* **TASK DESCRIPTION**:
All entries should be copied exactly; the pictures stay out.

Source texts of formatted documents
▬▬▬
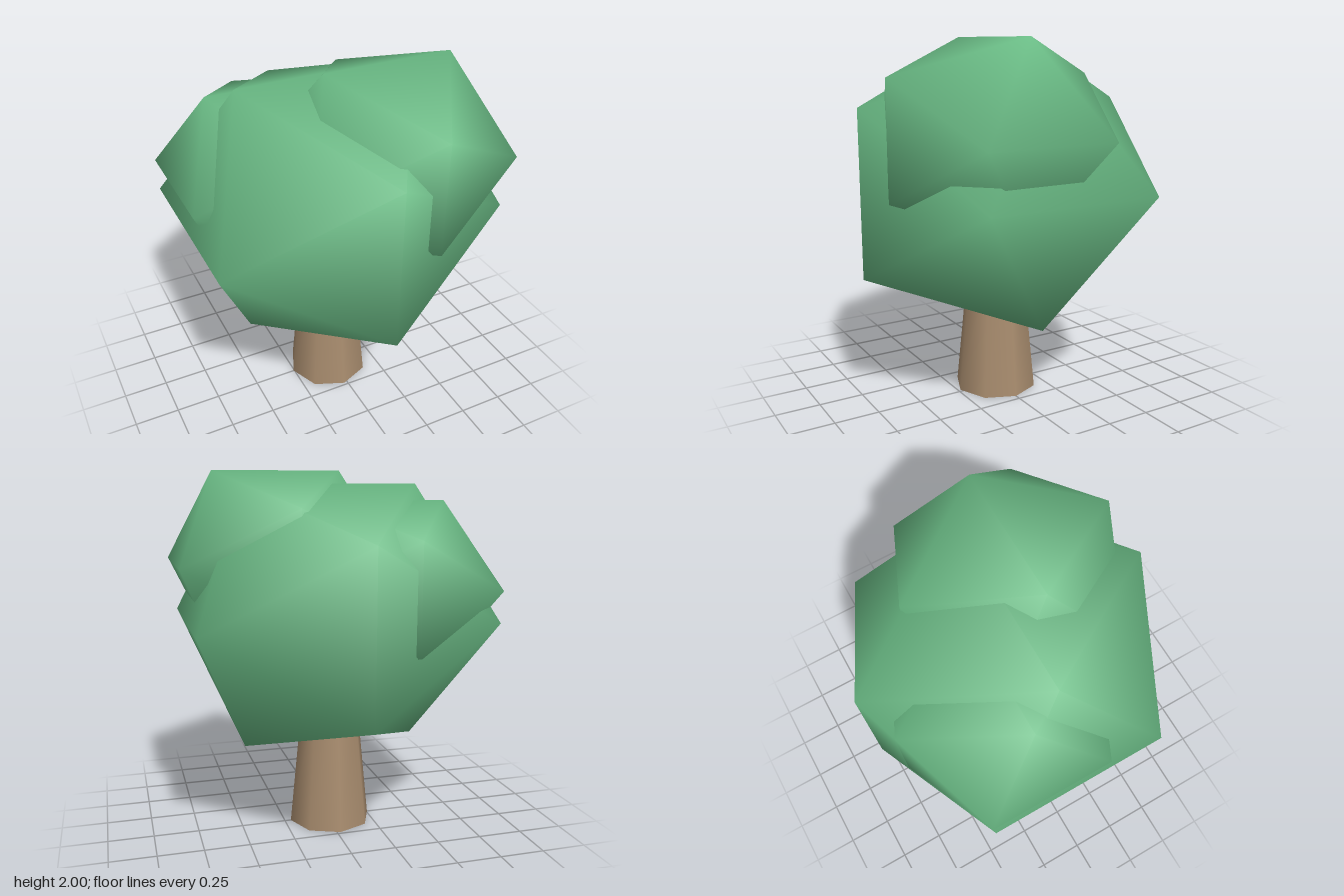
import * as THREE from 'three';
import { mergeVertices } from 'three/addons/utils/BufferGeometryUtils.js';

export function createModel() {
  const tree = new THREE.Group();
  tree.name = 'tree';

  const leafGreen = new THREE.MeshStandardMaterial({ color: 0x6abb85 });
  leafGreen.name = 'leaf green';
  const barkBrown = new THREE.MeshStandardMaterial({ color: 0xa88c6e });
  barkBrown.name = 'bark brown';

  // Tapered eight-sided trunk, its top hidden in the crown
  const trunkHeight = 0.72;
  const trunk = new THREE.Mesh(new THREE.CylinderGeometry(0.163, 0.235, trunkHeight, 8), barkBrown);
  trunk.name = 'trunk';
  trunk.position.set(-0.02, trunkHeight / 2, 0);
  tree.add(trunk);

  // Foliage clump: a squashed icosahedron with shared, smooth normals
  function addClump(name, radius, squash, x, y, z) {
    let geometry = new THREE.IcosahedronGeometry(radius, 0);
    geometry.deleteAttribute('normal');
    geometry.deleteAttribute('uv');
    geometry = mergeVertices(geometry);
    geometry.scale(1, squash, 1);
    geometry.computeVertexNormals();
    const clump = new THREE.Mesh(geometry, leafGreen);
    clump.name = name;
    clump.position.set(x, y, z);
    tree.add(clump);
  }
  addClump('mainFoliage', 0.942, 0.905, -0.02, 1.205, 0);
  addClump('frontFoliage', 0.684, 0.852, 0.238, 1.505, 0.17);
  addClump('backFoliage', 0.64, 0.85, -0.278, 1.378, -0.175);

  return tree;
}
▬▬▬
* **ANSWER BOX**:
import * as THREE from 'three';
import { mergeVertices } from 'three/addons/utils/BufferGeometryUtils.js';

export function createModel() {
  const tree = new THREE.Group();
  tree.name = 'tree';

  const leafGreen = new THREE.MeshStandardMaterial({ color: 0x6abb85 });
  leafGreen.name = 'leaf green';
  const barkBrown = new THREE.MeshStandardMaterial({ color: 0xa88c6e });
  barkBrown.name = 'bark brown';

  // Tapered eight-sided trunk, its top hidden in the crown
  const trunkHeight = 0.72;
  const trunk = new THREE.Mesh(new THREE.CylinderGeometry(0.163, 0.235, trunkHeight, 8), barkBrown);
  trunk.name = 'trunk';
  trunk.position.set(-0.02, trunkHeight / 2, 0);
  tree.add(trunk);

  // Foliage clump: a squashed icosahedron with shared, smooth normals
  function addClump(name, radius, squash, x, y, z) {
    let geometry = new THREE.IcosahedronGeometry(radius, 0);
    geometry.deleteAttribute('normal');
    geometry.deleteAttribute('uv');
    geometry = mergeVertices(geometry);
    geometry.scale(1, squash, 1);
    geometry.computeVertexNormals();
    const clump = new THREE.Mesh(geometry, leafGreen);
    clump.name = name;
    clump.position.set(x, y, z);
    tree.add(clump);
  }
  addClump('mainFoliage', 0.942, 0.905, -0.02, 1.205, 0);
  addClump('frontFoliage', 0.684, 0.852, 0.238, 1.505, 0.17);
  addClump('backFoliage', 0.64, 0.85, -0.278, 1.378, -0.175);

  return tree;
}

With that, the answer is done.